Morehead State Public Radio, WMKY 90.3 FM, will replace outdated equipment to allow students to better prepare for their futures in broadcasting careers. Upgrades were made possible after the station received funds from listeners and the Coronavirus Relief and Economic Security Act. 

“We had some money through the CARES Act that happened last year through COVID plus some fundraising we had done prior to COVID for the purchase of a new board, and it was a good time to make the move,” said Greg Jenkins, the operations director for WMKY. 

The station received $112,136 through CARES and an additional $197,602 from the American Rescue Plan Stabilization through the Corporation for Public Broadcasting. 

Upgrades include the replacement of two audio boards in the master control and production studios. Both units, which are nearly 20-years-old and have missing or nonoperational parts, will cost just under $90,000. 

“They’re showing a lot of wear from use but also pieces of equipment in the board need to be replaced and there are no replacements,” said Jenkins, a Morehead native. 

The new consoles will be faster and have improved functionality. Listeners will also notice an improved sound quality.

“There will be some new bells and whistles that we don’t have on hand yet,” said Jenkins. “Once a student learns the process of running the board, they could go work in any studio, tv or radio and they will have the same kind of setup.”

Paul Hitchcock, MSPR’s general manager, said the upgrades will allow the station to provide students the ability to earn practical experience with the latest modern broadcast technology. 

Fifteen students are currently involved with MSPR, which is located in Breckinridge Hall. Students are responsible for operating equipment as announcers, producers, engineers and editors.

Johnathon Burton, who has worked with the program since 2019, said he’s excited about the updated equipment but is hesitant about the learning curve that comes with it. 

“I think the upgrade will be a welcome change,” said Burton. “It’ll make things easier, but it will also probably be something else I have to learn and get used to because I’m used to how the equipment works now.” 

The studio plans to replace one of the boards over MSU’s winter break and the other by the spring of next year.
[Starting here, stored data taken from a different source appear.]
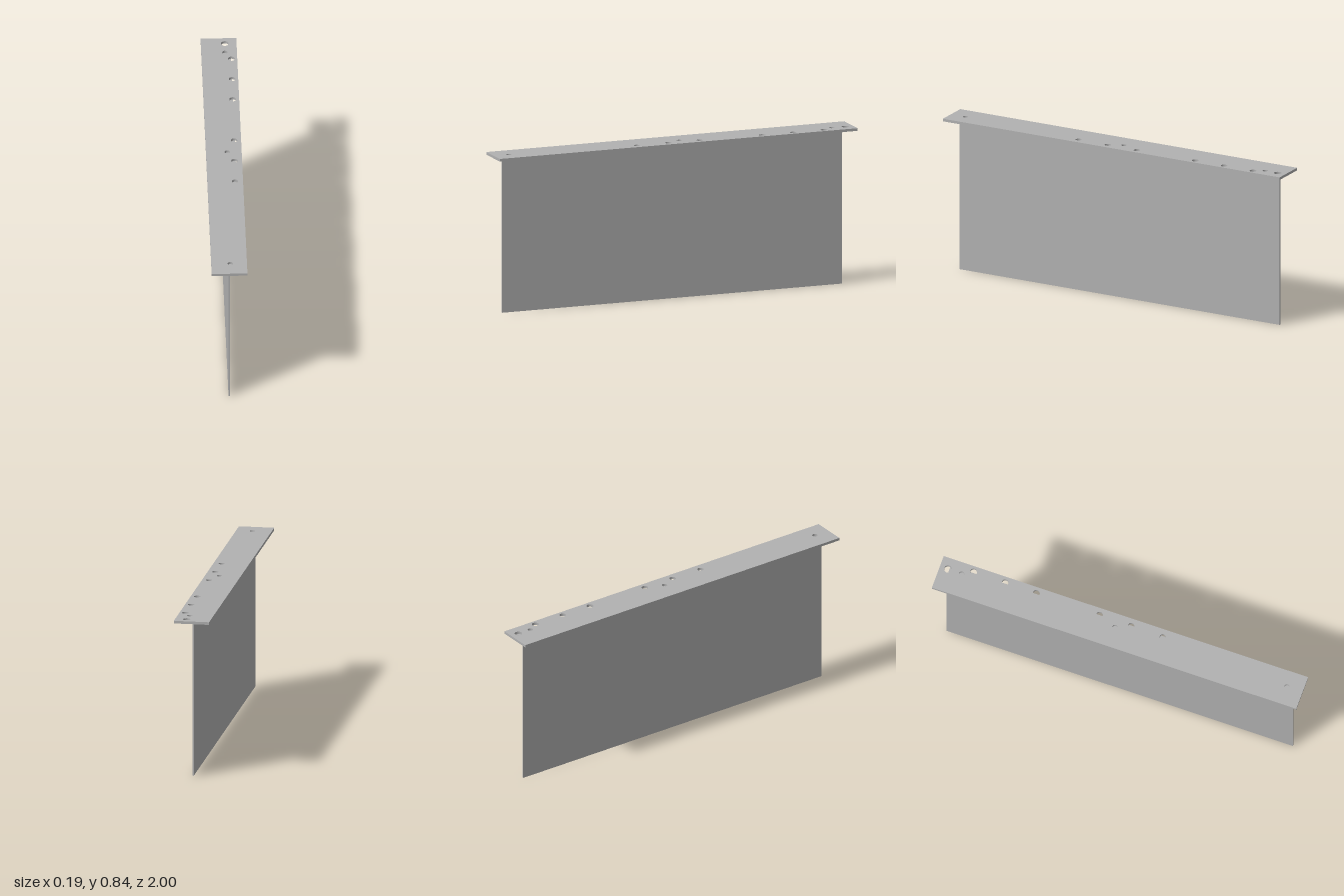
import * as THREE from 'three';

export function createModel() {
  const group = new THREE.Group();
  const steel = new THREE.MeshStandardMaterial({ color: 0xb2b2b2 });
  steel.name = 'plain grey';

  const add = (name, geometry) => {
    const mesh = new THREE.Mesh(geometry, steel);
    mesh.name = name;
    group.add(mesh);
  };
  // box given by its limits on each axis
  const slab = (x0, x1, y0, y1, z0, z1) =>
    new THREE.BoxGeometry(x1 - x0, y1 - y0, z1 - z0)
      .translate((x0 + x1) / 2, (y0 + y1) / 2, (z0 + z1) / 2);

  // top plate with drilled holes: [x, z, radius]
  const holes = [
    [0.032, -0.955, 0.02], [0.03, -0.88, 0.014], [0.062, -0.825, 0.018],
    [0.061, -0.652, 0.017], [0.059, -0.48, 0.018], [0.056, -0.132, 0.017],
    [0.018, -0.034, 0.014], [0.053, 0.042, 0.017], [0.05, 0.217, 0.016],
    [0.006, 0.914, 0.014],
  ];
  const w = 0.0925, bottom = 0.822, top = 0.836;
  const outline = new THREE.Shape();
  outline.moveTo(-w, -1).lineTo(w, -1).lineTo(w, 1).lineTo(-w, 1).closePath();
  for (const [x, z, r] of holes) {
    // shape y becomes -z once the plate is laid flat
    outline.holes.push(new THREE.Path().absarc(x, -z, r, 0, Math.PI * 2, true));
  }
  const plate = new THREE.ExtrudeGeometry(outline, {
    depth: top - bottom, bevelEnabled: false, curveSegments: 24,
  });
  plate.rotateX(-Math.PI / 2).translate(0, bottom, 0);
  add('topPlate', plate);

  // thin upright panel and the lip folded out under the plate
  add('panel', slab(-0.004, 0.003, 0, bottom, -0.95, 0.95));
  add('foldedLip', slab(0.003, 0.06, 0.814, bottom, -0.95, 0.95));

  return group;
}
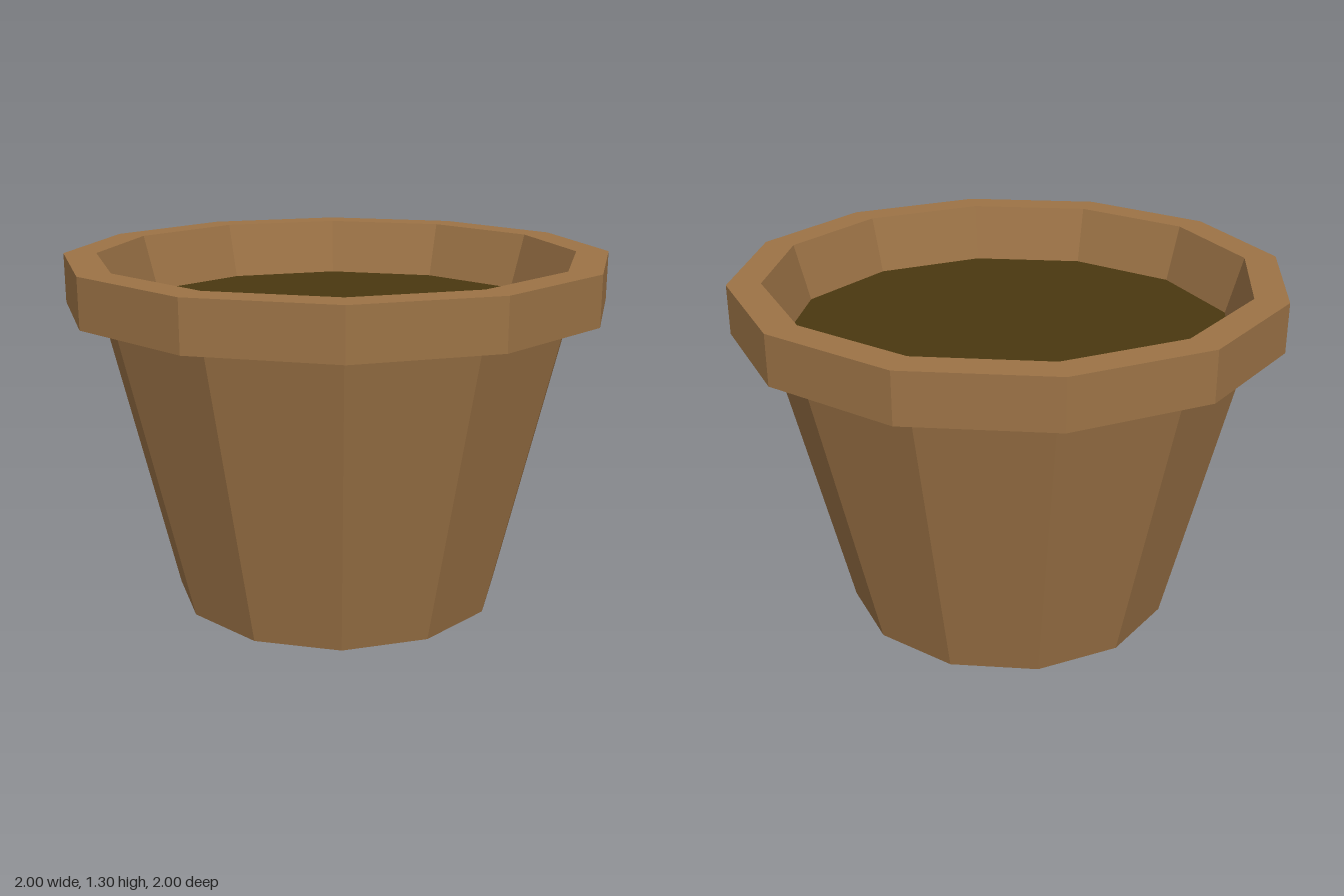
import * as THREE from 'three';

const SIDES = 12;
const clay = new THREE.MeshStandardMaterial({ color: 0x9c7346, flatShading: true });
const earth = new THREE.MeshStandardMaterial({ color: 0x4a3810, flatShading: true });

// Faceted solid of revolution from [radius, height] pairs
function turned(name, profile) {
  const points = profile.map(([r, y]) => new THREE.Vector2(r, y));
  const mesh = new THREE.Mesh(new THREE.LatheGeometry(points, SIDES), clay);
  mesh.name = name;
  return mesh;
}

export function createModel() {
  const group = new THREE.Group();
  group.name = 'flowerPot';

  const soilY = 1.09;

  // Closed base and tapered wall
  group.add(turned('body', [[0, 0], [0.615, 0], [0.88, 1.12]]));

  // Overhanging rim: underside, outer band, top, then inner wall down to the soil
  group.add(turned('rim', [[0.88, 1.12], [1, 1.12], [1, 1.3], [0.88, 1.3], [0.82, soilY]]));

  // Flat soil surface
  const soil = new THREE.Mesh(new THREE.CircleGeometry(0.82, SIDES), earth);
  soil.name = 'soil';
  soil.rotation.x = -Math.PI / 2;
  soil.position.y = soilY;
  group.add(soil);

  return group;
}
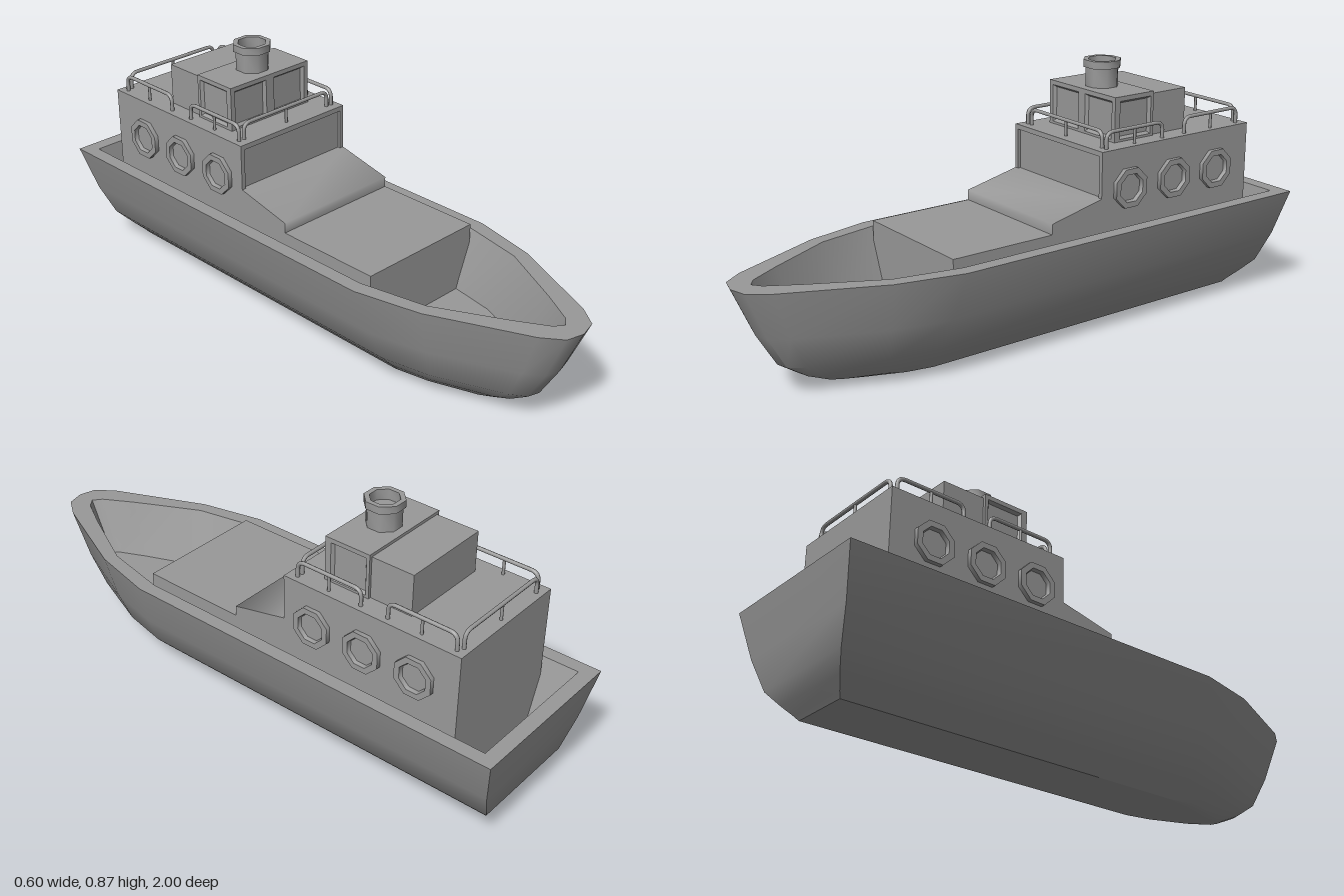
import * as THREE from 'three';
import { toCreasedNormals } from 'three/addons/utils/BufferGeometryUtils.js';

const material = new THREE.MeshStandardMaterial({ color: 0x999999, side: THREE.DoubleSide });

function add(parent, name, geometry, x = 0, y = 0, z = 0) {
  const mesh = new THREE.Mesh(geometry, material);
  mesh.name = name;
  mesh.position.set(x, y, z);
  parent.add(mesh);
  return mesh;
}

function box(parent, name, x0, x1, y0, y1, z0, z1) {
  return add(parent, name, new THREE.BoxGeometry(x1 - x0, y1 - y0, z1 - z0),
    (x0 + x1) / 2, (y0 + y1) / 2, (z0 + z1) / 2);
}

// Bow curves as fractions of half width and taper length
const outerBow = [[0.2, 0.975], [0.36, 0.87], [0.83, 0.36], [1, 0]];
const innerBow = [[0.12, 0.96], [0.36, 0.78], [0.82, 0.39], [1, 0]];

// Plan outline at one height: straight sides, pointed bow, flat stern
function hullRing([y, w, bow, stern, start, curve]) {
  const half = curve.map(([fx, fz]) => [fx * w, start + fz * (bow - start)]);
  half.push([w, stern]);
  const mirrored = half.map(([x, z]) => [-x, z]).reverse();
  return [[0, bow], ...half, ...mirrored].map(([x, z]) => [x, y, z]);
}

// Hull lofted up the outside, over the rim and down to the inner floor
function hullGeometry() {
  const levels = [
    // y, half width, bow z, stern z, where the taper starts, bow curve
    [0, 0.105, 0.63, -0.88, 0.38, outerBow],
    [0.015, 0.118, 0.71, -0.89, 0.4, outerBow],
    [0.05, 0.153, 0.79, -0.915, 0.41, outerBow],
    [0.1, 0.2, 0.865, -0.945, 0.41, outerBow],
    [0.21, 0.25, 0.93, -0.97, 0.4, outerBow],
    [0.37, 0.298, 1, -1, 0.38, outerBow],
    [0.37, 0.25, 0.935, -0.95, 0.36, innerBow],
    [0.18, 0.18, 0.85, -0.915, 0.34, innerBow],
  ];
  const rings = levels.map(hullRing);
  const n = rings[0].length;
  const positions = rings.flat(2);
  const index = [];
  for (let i = 0; i < rings.length - 1; i++) {
    for (let j = 0; j < n; j++) {
      const k = (j + 1) % n;
      const a = i * n + j, b = i * n + k, c = b + n, d = a + n;
      index.push(a, b, c, a, c, d);
    }
  }
  // Keel plate and inner floor
  const keel = rings.length * n, floor = keel + 1, top = (rings.length - 1) * n;
  positions.push(0, 0, 0, 0, 0.18, 0);
  for (let j = 0; j < n; j++) {
    const k = (j + 1) % n;
    index.push(keel, k, j, floor, top + j, top + k);
  }
  const geometry = new THREE.BufferGeometry();
  geometry.setAttribute('position', new THREE.Float32BufferAttribute(positions, 3));
  geometry.setIndex(index);
  return toCreasedNormals(geometry, 0.74);
}

const shapeOf = (points) => new THREE.Shape(points.map(([x, y]) => new THREE.Vector2(x, y)));

// Thin panel with square-edged openings [x0, x1, y0, y1]
function frameGeometry(w, h, depth, holes) {
  const shape = shapeOf([[-w / 2, 0], [w / 2, 0], [w / 2, h], [-w / 2, h]]);
  for (const [x0, x1, y0, y1] of holes) {
    shape.holes.push(new THREE.Path([[x0, y0], [x0, y1], [x1, y1], [x1, y0]]
      .map(([x, y]) => new THREE.Vector2(x, y))));
  }
  return new THREE.ExtrudeGeometry(shape, { depth, bevelEnabled: false });
}

// Wall panel with windows, each lined by a sloping reveal
function addWindowWall(parent, name, width, holes, x, z, turn) {
  const wall = new THREE.Group();
  wall.name = name;
  wall.position.set(x, 0.63, z);
  wall.rotation.y = turn;
  add(wall, 'windowFrame', frameGeometry(width, 0.15, 0.01, holes));
  for (const [x0, x1, y0, y1] of holes) {
    const reveal = new THREE.CylinderGeometry(1, 0.88, 0.01, 4, 1, true);
    reveal.rotateY(Math.PI / 4).rotateX(Math.PI / 2);
    reveal.scale((x1 - x0) * Math.SQRT1_2, (y1 - y0) * Math.SQRT1_2, 1);
    add(wall, 'windowReveal', toCreasedNormals(reveal, 0.5), (x0 + x1) / 2, (y0 + y1) / 2, 0.005);
  }
  parent.add(wall);
}

// Eight-sided turned part with soft sides and sharp rims
function octagonLathe(profile) {
  const geometry = new THREE.LatheGeometry(profile.map(([r, y]) => new THREE.Vector2(r, y)), 8);
  geometry.rotateY(Math.PI / 8);
  return toCreasedNormals(geometry, 0.85);
}

// Handrail with rounded corners and a middle post, running along x
function addRail(parent, name, length, x, z, turned) {
  const rail = new THREE.Group();
  rail.name = name;
  const h = length / 2, t = 0.684, r = 0.028, y0 = 0.625;
  const v = (px, py) => new THREE.Vector3(px, py, 0);
  const path = new THREE.CurvePath();
  path.add(new THREE.LineCurve3(v(-h, y0), v(-h, t - r)));
  path.add(new THREE.QuadraticBezierCurve3(v(-h, t - r), v(-h, t), v(-h + r, t)));
  path.add(new THREE.LineCurve3(v(-h + r, t), v(h - r, t)));
  path.add(new THREE.QuadraticBezierCurve3(v(h - r, t), v(h, t), v(h, t - r)));
  path.add(new THREE.LineCurve3(v(h, t - r), v(h, y0)));
  add(rail, 'handrail', new THREE.TubeGeometry(path, 72, 0.0065, 8));
  add(rail, 'railPost', new THREE.CylinderGeometry(0.005, 0.005, t - y0, 8), 0, (t + y0) / 2, 0);
  rail.position.set(x, 0, z);
  if (turned) rail.rotation.y = Math.PI / 2;
  parent.add(rail);
}

export function createModel() {
  const boat = new THREE.Group();
  boat.name = 'boat';
  add(boat, 'hull', hullGeometry());

  // Fore deck with the softly shaded step up to the cabin
  const deck = new THREE.ExtrudeGeometry(shapeOf([
    [-0.21, 0.18], [0.385, 0.18], [0.385, 0.395], [0.01, 0.395],
    [0.01, 0.43], [-0.19, 0.475], [-0.21, 0.475],
  ]), { depth: 0.46, bevelEnabled: false });
  deck.rotateY(-Math.PI / 2);
  add(boat, 'foreDeck', toCreasedNormals(deck, 1.4), 0.23, 0, 0);

  // Cabin with a shallow recessed front panel
  box(boat, 'cabin', -0.23, 0.23, 0.18, 0.63, -0.835, -0.2);
  const border = new THREE.ExtrudeGeometry(shapeOf([
    [-0.23, 0.47], [-0.215, 0.47], [-0.215, 0.613], [0.215, 0.613],
    [0.215, 0.47], [0.23, 0.47], [0.23, 0.63], [-0.23, 0.63],
  ]), { depth: 0.01, bevelEnabled: false });
  add(boat, 'cabinFrontBorder', border, 0, 0, -0.2);

  // Portholes
  const porthole = octagonLathe([
    [0.07, -0.01], [0.07, 0.015], [0.05, 0.015], [0.046, 0.002], [0, 0.002],
  ]);
  for (const side of [1, -1]) {
    for (const z of [-0.305, -0.495, -0.685]) {
      add(boat, 'porthole', porthole, side * 0.23, 0.495, z).rotation.z = -side * Math.PI / 2;
    }
  }

  // Wheelhouse: core, window walls and lower rear section
  const house = new THREE.Group();
  house.name = 'wheelhouse';
  house.position.x = -0.005;
  boat.add(house);
  box(house, 'wheelhouseCore', -0.16, 0.16, 0.62, 0.78, -0.46, -0.305);
  box(house, 'wheelhouseRear', -0.16, 0.16, 0.62, 0.77, -0.61, -0.455);
  addWindowWall(house, 'frontWindows', 0.34,
    [[-0.153, -0.017, 0.008, 0.135], [0.017, 0.153, 0.008, 0.135]], 0, -0.305, 0);
  for (const side of [1, -1]) {
    addWindowWall(house, 'sideWindow', 0.155, [[-0.066, 0.066, 0.008, 0.135]],
      side * 0.16, -0.3825, side * Math.PI / 2);
  }

  // Hollow funnel with a thicker lip
  add(house, 'funnel', octagonLathe([
    [0.057, 0.77], [0.057, 0.845], [0.065, 0.845], [0.065, 0.87],
    [0.048, 0.87], [0.048, 0.835], [0, 0.835],
  ]), 0, 0, -0.38);

  // Railings around the cabin roof
  addRail(boat, 'frontRail', 0.37, 0, -0.225, false);
  addRail(boat, 'rearRail', 0.37, 0, -0.812, false);
  for (const x of [0.206, -0.206]) {
    addRail(boat, 'foreSideRail', 0.24, x, -0.345, true);
    addRail(boat, 'aftSideRail', 0.24, x, -0.683, true);
  }
  return boat;
}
They expect there to be no disruptions to the broadcasting schedule during that time.